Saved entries
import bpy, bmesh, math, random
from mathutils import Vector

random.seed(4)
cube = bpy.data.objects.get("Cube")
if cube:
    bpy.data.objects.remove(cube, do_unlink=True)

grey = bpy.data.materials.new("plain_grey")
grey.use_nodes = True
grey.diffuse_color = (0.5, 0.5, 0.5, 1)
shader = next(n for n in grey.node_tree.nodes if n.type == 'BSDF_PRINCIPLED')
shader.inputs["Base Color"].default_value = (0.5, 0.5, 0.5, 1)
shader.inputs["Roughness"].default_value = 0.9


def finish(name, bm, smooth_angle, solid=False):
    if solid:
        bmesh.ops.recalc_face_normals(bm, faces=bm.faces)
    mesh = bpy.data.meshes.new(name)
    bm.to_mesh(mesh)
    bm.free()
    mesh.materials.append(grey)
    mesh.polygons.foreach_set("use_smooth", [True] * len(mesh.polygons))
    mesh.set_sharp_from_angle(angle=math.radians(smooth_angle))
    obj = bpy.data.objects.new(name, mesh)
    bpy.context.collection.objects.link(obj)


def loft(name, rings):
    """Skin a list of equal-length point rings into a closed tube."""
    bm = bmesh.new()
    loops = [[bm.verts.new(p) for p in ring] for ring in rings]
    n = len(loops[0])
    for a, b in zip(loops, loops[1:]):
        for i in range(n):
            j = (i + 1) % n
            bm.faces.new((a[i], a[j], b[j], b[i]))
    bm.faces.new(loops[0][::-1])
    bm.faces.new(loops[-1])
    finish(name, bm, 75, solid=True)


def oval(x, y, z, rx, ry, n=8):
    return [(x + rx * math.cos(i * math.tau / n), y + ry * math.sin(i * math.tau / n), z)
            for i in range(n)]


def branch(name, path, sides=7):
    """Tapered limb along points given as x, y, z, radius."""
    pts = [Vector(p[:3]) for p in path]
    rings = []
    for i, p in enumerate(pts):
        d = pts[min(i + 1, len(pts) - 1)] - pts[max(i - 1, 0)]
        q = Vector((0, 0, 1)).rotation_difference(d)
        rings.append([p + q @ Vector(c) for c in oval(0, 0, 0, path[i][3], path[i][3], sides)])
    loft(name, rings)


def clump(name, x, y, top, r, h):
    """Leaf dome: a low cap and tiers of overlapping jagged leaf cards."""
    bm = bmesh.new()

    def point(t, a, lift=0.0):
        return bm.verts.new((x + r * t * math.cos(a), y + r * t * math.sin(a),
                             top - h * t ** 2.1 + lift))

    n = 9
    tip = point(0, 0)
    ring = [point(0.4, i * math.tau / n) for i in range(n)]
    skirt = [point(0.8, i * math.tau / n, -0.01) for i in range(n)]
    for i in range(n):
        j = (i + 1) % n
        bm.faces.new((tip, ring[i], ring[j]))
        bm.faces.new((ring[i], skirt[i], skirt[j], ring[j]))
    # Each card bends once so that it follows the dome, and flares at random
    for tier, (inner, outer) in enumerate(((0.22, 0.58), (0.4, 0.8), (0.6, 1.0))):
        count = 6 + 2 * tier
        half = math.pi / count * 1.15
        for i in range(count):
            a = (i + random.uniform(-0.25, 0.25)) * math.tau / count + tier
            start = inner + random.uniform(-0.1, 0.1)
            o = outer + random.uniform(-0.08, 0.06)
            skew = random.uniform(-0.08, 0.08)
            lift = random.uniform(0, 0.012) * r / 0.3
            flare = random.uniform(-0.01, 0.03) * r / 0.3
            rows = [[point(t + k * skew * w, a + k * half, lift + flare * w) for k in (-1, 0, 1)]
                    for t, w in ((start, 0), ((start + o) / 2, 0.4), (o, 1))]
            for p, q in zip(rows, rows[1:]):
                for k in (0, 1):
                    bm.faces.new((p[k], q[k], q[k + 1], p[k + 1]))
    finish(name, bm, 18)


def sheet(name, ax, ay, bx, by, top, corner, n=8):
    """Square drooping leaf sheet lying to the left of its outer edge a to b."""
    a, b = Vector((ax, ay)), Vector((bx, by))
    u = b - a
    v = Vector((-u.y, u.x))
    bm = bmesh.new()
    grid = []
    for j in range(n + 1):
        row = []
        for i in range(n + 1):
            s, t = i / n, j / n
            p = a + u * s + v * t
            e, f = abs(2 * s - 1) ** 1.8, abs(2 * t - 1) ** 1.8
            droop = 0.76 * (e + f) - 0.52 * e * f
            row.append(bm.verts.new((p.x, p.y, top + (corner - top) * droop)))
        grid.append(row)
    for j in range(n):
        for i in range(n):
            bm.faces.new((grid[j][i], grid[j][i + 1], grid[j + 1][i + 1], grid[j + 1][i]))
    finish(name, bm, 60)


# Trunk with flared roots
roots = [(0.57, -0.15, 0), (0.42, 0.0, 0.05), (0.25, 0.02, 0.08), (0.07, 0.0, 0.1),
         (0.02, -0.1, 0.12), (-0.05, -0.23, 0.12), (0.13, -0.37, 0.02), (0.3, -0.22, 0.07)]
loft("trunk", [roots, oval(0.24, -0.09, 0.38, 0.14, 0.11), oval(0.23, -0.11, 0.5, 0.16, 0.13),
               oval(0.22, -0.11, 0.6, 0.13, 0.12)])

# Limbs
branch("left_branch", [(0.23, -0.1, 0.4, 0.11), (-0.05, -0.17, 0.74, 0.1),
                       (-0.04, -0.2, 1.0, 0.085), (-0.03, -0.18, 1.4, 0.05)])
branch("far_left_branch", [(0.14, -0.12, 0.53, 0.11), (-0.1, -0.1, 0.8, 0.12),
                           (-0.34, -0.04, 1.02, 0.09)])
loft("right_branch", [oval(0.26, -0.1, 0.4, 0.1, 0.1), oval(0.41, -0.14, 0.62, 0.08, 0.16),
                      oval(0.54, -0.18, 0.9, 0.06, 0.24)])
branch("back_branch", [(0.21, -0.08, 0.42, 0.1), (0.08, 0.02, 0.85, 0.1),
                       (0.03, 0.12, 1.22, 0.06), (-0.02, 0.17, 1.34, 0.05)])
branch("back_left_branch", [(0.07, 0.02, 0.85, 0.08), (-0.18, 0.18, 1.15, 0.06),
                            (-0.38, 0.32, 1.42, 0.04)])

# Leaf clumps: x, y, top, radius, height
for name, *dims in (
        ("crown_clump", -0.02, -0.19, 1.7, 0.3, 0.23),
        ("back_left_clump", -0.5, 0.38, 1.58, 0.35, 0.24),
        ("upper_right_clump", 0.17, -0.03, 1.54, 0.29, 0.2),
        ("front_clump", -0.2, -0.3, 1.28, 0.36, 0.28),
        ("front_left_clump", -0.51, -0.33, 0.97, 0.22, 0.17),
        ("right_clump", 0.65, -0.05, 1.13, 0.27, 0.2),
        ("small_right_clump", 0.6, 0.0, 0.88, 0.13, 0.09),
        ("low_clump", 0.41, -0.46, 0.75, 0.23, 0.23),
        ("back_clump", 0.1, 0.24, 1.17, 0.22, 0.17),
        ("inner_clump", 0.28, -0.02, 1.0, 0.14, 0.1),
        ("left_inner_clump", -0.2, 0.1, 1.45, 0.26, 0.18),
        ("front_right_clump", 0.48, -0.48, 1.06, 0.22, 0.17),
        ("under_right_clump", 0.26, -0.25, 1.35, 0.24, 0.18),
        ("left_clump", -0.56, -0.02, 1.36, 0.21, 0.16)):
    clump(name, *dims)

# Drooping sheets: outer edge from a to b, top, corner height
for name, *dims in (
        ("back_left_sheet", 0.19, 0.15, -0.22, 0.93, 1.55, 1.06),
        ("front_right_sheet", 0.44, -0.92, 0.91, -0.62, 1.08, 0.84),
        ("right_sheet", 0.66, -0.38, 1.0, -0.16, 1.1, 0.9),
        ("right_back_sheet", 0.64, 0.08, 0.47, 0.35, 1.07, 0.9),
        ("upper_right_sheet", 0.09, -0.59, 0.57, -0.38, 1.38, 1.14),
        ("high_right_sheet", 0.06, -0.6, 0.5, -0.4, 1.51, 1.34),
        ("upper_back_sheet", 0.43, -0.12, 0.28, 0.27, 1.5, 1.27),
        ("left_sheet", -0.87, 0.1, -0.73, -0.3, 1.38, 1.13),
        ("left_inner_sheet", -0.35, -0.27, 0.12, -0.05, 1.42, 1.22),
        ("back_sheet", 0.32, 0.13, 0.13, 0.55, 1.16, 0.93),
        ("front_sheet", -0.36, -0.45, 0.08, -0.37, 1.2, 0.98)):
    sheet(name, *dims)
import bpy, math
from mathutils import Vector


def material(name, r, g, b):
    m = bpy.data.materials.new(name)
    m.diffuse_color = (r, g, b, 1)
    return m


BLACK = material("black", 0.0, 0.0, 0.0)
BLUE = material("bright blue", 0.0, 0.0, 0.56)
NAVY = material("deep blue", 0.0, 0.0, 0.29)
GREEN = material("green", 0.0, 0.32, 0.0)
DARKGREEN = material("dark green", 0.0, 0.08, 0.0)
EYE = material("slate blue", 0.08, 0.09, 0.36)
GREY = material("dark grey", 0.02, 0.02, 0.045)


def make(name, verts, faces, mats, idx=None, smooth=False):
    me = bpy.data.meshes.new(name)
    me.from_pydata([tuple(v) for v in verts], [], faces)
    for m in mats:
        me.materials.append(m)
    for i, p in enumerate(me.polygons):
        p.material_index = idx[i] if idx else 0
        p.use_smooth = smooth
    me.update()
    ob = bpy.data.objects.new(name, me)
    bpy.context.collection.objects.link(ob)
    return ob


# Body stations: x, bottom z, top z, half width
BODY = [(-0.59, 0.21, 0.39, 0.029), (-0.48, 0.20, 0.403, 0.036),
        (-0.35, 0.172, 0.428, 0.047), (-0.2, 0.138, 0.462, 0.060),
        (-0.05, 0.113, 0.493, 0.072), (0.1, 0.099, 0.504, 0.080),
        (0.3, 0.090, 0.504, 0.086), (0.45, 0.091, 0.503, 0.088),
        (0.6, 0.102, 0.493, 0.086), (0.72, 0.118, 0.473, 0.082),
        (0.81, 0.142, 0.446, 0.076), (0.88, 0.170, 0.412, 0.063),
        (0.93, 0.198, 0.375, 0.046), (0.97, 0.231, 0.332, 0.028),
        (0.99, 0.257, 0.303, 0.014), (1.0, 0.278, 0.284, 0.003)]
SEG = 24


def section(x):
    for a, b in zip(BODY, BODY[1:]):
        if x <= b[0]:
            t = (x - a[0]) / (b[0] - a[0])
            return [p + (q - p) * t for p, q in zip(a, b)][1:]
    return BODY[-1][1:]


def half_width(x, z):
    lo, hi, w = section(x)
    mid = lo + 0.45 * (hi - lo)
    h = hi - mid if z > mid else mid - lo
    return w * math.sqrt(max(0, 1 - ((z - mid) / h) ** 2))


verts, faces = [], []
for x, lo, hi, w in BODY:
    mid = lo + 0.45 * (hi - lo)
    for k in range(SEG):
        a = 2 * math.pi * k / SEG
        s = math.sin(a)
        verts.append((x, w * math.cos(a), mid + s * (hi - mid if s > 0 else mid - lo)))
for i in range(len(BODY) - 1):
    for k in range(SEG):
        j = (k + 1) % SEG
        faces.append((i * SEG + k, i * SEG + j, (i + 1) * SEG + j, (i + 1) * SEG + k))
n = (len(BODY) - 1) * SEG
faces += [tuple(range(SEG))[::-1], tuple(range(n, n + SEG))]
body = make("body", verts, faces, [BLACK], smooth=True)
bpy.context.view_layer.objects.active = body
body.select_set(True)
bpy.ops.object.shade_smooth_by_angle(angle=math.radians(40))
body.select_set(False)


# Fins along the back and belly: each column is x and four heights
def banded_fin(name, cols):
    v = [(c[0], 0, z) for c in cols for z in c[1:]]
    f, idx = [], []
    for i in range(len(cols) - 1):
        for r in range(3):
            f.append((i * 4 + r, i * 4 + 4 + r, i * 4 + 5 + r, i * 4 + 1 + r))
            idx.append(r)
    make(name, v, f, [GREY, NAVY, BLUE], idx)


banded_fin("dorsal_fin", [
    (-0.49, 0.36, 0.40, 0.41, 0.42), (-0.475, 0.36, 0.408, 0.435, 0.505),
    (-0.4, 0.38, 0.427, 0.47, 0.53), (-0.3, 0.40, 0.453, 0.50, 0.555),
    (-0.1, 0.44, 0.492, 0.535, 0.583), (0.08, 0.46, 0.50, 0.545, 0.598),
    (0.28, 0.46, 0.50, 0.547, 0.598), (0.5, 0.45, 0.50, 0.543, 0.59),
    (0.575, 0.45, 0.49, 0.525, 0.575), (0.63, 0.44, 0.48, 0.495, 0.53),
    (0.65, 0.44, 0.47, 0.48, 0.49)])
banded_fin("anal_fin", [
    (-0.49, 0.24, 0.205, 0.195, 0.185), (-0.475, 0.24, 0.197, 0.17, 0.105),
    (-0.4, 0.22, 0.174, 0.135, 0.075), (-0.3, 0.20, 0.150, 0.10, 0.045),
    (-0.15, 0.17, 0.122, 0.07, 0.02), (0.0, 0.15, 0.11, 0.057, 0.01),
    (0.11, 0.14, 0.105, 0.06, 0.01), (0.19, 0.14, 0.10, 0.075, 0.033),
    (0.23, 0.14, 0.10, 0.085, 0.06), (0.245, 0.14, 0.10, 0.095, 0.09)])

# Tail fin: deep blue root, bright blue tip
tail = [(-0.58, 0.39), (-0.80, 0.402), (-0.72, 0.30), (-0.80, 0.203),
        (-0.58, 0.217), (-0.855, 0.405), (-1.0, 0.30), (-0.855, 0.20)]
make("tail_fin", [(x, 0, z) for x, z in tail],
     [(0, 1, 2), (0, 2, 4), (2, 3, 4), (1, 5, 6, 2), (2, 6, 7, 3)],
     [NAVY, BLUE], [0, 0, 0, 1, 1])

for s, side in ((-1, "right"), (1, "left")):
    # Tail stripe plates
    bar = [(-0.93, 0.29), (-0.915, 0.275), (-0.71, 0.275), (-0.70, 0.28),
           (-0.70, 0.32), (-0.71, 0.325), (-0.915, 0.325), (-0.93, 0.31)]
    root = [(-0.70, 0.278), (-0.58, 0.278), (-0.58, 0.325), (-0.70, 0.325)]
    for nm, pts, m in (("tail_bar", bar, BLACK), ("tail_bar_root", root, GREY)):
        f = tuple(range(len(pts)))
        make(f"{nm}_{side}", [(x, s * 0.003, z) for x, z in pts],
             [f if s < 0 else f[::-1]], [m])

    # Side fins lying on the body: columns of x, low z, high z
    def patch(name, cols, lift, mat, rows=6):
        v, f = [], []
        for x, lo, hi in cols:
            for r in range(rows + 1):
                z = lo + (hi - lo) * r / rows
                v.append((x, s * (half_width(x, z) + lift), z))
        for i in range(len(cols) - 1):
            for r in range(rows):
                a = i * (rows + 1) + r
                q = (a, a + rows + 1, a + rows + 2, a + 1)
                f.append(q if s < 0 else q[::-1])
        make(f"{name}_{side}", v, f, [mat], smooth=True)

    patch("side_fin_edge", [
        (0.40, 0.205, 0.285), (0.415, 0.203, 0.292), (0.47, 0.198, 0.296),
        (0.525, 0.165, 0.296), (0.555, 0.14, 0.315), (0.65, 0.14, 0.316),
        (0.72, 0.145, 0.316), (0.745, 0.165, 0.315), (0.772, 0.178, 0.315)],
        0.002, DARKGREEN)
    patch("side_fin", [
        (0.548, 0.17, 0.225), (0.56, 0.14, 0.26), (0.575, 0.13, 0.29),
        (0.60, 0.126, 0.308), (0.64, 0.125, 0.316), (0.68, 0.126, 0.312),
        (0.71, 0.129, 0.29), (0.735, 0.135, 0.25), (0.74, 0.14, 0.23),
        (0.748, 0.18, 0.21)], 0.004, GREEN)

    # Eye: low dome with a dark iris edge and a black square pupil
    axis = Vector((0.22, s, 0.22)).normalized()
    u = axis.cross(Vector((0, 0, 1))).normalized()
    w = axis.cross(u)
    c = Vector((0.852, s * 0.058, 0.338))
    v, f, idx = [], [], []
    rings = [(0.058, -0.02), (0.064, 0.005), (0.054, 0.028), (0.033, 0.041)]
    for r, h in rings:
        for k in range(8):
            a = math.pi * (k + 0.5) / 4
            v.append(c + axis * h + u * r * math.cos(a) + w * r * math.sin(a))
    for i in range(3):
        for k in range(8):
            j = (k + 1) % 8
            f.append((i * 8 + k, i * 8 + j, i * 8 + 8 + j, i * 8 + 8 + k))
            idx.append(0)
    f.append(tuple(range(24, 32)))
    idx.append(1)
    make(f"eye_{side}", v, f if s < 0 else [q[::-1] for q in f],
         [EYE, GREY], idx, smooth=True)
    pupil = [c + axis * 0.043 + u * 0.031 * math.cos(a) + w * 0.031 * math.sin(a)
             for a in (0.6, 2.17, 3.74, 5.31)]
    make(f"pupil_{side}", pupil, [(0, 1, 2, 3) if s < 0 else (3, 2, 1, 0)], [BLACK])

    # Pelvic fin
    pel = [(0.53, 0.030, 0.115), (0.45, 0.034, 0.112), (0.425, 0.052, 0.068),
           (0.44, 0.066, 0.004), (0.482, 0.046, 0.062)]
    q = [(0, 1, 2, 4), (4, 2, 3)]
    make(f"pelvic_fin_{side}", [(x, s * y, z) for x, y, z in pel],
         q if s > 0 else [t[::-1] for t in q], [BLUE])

What is required |
Could you repeat exactly the lines above from the line with "(0.748, 0.18, 0.21)], 0.004, GREEN)" up to and including the line with "v, f, idx = [], [], []", and only those?

Solution to this problem |
        (0.748, 0.18, 0.21)], 0.004, GREEN)

    # Eye: low dome with a dark iris edge and a black square pupil
    axis = Vector((0.22, s, 0.22)).normalized()
    u = axis.cross(Vector((0, 0, 1))).normalized()
    w = axis.cross(u)
    c = Vector((0.852, s * 0.058, 0.338))
    v, f, idx = [], [], []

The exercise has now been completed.